--- What to produce ---
Scan the entries below for the word "location". Copy each line that has it.

------------

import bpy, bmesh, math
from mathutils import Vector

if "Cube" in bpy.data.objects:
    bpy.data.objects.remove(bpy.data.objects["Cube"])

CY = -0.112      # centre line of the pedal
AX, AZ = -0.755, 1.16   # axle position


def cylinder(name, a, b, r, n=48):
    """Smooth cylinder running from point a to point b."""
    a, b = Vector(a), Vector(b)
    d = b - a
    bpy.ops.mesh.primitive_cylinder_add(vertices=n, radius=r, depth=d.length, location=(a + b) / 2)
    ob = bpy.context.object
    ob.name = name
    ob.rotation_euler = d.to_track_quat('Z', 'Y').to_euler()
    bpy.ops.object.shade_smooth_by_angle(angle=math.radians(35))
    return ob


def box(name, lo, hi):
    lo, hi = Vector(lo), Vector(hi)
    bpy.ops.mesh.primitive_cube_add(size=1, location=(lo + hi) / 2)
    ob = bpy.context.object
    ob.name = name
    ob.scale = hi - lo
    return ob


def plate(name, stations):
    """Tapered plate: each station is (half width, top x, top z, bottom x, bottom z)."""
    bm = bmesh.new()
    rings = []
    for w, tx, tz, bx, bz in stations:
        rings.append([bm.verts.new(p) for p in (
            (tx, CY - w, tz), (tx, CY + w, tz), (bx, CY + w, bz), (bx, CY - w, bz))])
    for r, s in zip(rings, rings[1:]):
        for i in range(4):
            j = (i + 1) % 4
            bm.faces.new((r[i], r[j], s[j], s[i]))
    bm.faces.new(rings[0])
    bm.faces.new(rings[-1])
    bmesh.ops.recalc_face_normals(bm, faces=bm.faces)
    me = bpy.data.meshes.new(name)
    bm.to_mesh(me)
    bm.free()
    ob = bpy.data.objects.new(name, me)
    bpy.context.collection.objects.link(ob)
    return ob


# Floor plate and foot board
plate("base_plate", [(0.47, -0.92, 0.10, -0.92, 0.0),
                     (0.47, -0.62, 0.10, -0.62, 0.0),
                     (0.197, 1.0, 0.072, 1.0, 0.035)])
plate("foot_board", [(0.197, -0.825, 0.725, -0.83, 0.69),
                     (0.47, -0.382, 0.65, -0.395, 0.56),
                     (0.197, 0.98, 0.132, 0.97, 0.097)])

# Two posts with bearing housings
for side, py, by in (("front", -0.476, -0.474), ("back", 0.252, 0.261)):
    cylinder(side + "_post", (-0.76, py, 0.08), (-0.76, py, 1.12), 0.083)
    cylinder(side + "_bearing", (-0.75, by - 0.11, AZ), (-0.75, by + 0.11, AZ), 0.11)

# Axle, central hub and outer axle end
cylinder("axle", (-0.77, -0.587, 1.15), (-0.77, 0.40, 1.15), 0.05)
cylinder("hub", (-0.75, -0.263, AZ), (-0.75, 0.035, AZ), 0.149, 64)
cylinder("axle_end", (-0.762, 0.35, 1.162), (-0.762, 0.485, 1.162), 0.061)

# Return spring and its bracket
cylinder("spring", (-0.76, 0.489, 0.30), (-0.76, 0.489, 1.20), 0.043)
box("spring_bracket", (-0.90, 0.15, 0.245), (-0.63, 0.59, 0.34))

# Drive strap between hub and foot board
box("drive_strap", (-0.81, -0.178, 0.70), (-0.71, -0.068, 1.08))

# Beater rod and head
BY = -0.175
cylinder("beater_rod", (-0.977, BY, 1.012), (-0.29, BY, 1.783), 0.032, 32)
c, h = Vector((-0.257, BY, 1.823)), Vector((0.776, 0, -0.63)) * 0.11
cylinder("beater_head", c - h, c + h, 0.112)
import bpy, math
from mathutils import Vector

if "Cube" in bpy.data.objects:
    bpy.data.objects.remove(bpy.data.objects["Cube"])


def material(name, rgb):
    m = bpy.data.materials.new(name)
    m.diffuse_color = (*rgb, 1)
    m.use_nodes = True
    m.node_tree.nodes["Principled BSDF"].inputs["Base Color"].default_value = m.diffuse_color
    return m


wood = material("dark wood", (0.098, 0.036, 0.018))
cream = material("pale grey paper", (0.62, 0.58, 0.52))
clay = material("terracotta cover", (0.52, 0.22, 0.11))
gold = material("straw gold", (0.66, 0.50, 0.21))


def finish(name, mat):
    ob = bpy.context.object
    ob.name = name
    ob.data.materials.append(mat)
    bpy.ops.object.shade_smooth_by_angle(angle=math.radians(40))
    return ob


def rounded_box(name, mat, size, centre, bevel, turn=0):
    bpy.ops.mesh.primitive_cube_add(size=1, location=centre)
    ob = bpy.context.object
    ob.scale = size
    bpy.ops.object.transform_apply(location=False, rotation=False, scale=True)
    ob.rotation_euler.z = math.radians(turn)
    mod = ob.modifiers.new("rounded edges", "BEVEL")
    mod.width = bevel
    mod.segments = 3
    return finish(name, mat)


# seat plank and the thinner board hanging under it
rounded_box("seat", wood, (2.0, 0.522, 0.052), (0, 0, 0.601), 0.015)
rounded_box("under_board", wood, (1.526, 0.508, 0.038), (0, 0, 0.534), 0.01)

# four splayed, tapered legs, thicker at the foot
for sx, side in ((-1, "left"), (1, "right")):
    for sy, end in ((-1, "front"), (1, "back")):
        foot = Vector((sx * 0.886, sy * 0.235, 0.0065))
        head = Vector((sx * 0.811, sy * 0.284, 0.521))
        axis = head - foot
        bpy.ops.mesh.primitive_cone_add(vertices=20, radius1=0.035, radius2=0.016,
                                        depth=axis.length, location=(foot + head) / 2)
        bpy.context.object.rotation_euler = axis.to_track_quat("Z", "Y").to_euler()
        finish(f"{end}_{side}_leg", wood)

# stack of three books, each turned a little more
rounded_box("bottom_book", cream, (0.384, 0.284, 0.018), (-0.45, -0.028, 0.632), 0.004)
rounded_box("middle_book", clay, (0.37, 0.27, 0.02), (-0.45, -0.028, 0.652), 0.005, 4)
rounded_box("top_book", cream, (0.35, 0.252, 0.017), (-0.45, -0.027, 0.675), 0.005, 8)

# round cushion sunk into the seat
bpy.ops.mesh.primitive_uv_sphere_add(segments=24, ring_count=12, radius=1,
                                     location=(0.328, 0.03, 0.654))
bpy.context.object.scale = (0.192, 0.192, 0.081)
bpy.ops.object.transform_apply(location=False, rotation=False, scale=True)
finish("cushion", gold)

------------

--- Answer below ---
    bpy.ops.mesh.primitive_cylinder_add(vertices=n, radius=r, depth=d.length, location=(a + b) / 2)
    bpy.ops.mesh.primitive_cube_add(size=1, location=(lo + hi) / 2)
    bpy.ops.mesh.primitive_cube_add(size=1, location=centre)
    bpy.ops.object.transform_apply(location=False, rotation=False, scale=True)
                                        depth=axis.length, location=(foot + head) / 2)
                                     location=(0.328, 0.03, 0.654))
bpy.ops.object.transform_apply(location=False, rotation=False, scale=True)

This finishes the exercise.